Addict to attorney
With nowhere to go but The Salvation Army, Tracy Hughes makes the most of his recovery.
My mother and father were divorced when I was very young. I was raised by my mother. Life was normal until the age of 12, when my mother started using drugs. She became more concerned with supporting her addiction than paying the rent, utilities and buying food. I too started using drugs at the age of 13.
Shortly after, my mother was sentenced to multiple years in a women’s state prison as the result of her drug use. I was sent to live with my father, who had never been a part of my life. My main concern was getting friends, and the first group to accept me was the party crowd. Over the next few years I went to a lot of parties and for a while, it seemed fun. However, my addiction progressed rapidly.
At the age of 21, I relapsed out of two inpatient treatment programs. My life had become completely unmanageable due to drugs and alcohol. I was no longer able to provide myself with food, clothing and shelter. I was living on the streets, sleeping on park benches and in stairwells and only eating by the grace of the local shelter that provided breakfast and lunch to the homeless.
At 29, I was living at a park in Pasadena. I lived there for several years, having given up on recovery. I accepted the fact that I would never get off the streets. I had lost all hope.
As winter was approaching, I checked into the Pasadena Salvation Army Adult Rehabilitation Center (ARC), not for recovery, but to get out of the cold. About two months after my arrival I became upset with some staff decisions and announced I would be leaving the program. I stormed up to my room and began to pack my things.
Then God gave me a moment of clarity. I realized as I was packing that I had nowhere to go. I had always been apprehensive about turning my will and life over to the care of God as I was not sure what he was going to do with me. What I wanted was to see God’s plan for my life so I could make changes and suggestions as appropriate. But now I had reached the end. Even though I did not know what would happen if I stayed, I knew that if I left I would likely never return from a life of homelessness and addiction.
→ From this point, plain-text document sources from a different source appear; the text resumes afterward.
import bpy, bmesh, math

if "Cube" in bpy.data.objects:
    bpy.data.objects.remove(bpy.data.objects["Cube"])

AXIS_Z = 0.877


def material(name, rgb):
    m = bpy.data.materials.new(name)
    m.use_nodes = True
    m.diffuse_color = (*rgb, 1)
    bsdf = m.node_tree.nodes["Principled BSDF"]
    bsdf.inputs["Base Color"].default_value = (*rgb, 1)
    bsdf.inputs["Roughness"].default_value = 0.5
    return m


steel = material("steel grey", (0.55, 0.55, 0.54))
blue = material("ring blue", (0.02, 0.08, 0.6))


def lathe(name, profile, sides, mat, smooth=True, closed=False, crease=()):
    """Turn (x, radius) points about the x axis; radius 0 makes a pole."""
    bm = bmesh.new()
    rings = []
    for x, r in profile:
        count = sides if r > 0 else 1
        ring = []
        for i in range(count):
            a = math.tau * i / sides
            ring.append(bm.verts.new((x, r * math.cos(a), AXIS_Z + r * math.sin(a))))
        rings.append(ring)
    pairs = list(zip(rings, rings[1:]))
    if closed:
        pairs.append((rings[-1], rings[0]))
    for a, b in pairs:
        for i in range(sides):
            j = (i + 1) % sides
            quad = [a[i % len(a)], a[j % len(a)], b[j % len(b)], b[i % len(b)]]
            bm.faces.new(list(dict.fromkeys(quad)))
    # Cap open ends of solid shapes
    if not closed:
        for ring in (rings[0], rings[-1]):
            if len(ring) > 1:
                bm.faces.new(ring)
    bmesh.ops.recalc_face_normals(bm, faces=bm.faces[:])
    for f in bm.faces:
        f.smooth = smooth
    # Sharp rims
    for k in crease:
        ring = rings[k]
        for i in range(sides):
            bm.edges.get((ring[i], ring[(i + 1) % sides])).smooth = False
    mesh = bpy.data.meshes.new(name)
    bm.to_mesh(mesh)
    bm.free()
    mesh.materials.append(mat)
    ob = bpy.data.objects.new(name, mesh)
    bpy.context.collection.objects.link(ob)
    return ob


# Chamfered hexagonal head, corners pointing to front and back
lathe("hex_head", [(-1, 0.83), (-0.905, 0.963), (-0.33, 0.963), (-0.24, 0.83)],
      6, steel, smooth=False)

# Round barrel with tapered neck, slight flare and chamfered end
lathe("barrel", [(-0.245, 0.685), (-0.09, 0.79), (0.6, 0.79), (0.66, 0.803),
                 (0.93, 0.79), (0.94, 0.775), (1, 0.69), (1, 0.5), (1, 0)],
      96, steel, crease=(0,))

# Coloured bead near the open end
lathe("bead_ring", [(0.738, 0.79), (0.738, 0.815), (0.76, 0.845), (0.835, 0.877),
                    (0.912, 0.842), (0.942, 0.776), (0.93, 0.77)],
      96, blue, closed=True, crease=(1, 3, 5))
I got on my knees and told God that it no longer mattered what he did with my life as it could not be any worse than what I had done with it.
With this surrender, I stayed at the ARC and completed the six-month program in April 1995. The well-rounded program of worship, work therapy, addiction therapy, counseling, fellowship, and the 12 steps prepared me for a life outside of treatment.
As I accumulated time sober, God’s plan for my life began to unfold. After a year, I met the woman who would become my wife. In April 2014, we will celebrate our 15-year wedding anniversary. A few years into our marriage, we bought a house.
At five years sober I enrolled in college, and for the next five years I went to work during the day and school at night to earn a bachelor’s degree in business administration.
While in college I thought about attending law school. But, I thought that there must be something that prevents people like me from becoming a lawyer. I did some research but found no obstacles. I prayed that I would do the footwork and leave the results to him, and the doors opened.
For the next four years I worked during the day and went to law school in the evening. I graduated magna cum laude, passed the State Bar of California exam on my first attempt, and was sworn in to practice law.
Of course, I am grateful to God for allowing me to have such a wonderful career, but I know that my purpose in life is much more than being an attorney. My life today is dedicated to building my relationship with Jesus Christ, a major part of which is giving back to The Salvation Army.
I made a commitment several years ago at the Pasadena ARC to lead a group each Wednesday night that introduces the new beneficiaries to the 12 steps. In addition, another gentleman and I give a weekend 12-step seminar two times each year at the ARC. And aat any given time I sponsor two to three men.
Besides my work with The Salvation Army, I participate in a jail ministry called PRISM. One or two times each month my wife and I lead a Sunday church service for one of the units at the Twin Towers Los Angeles County jail facility.
On that day at the ARC when I finally turned my will and my life over to the care of God, if I had written down the life I wanted in 19 years, I would not have even come close to the life I have today. I guess that is why God did not give me a plan or proposal for my review. He knew that his will for me was greater than anything I could have imagined.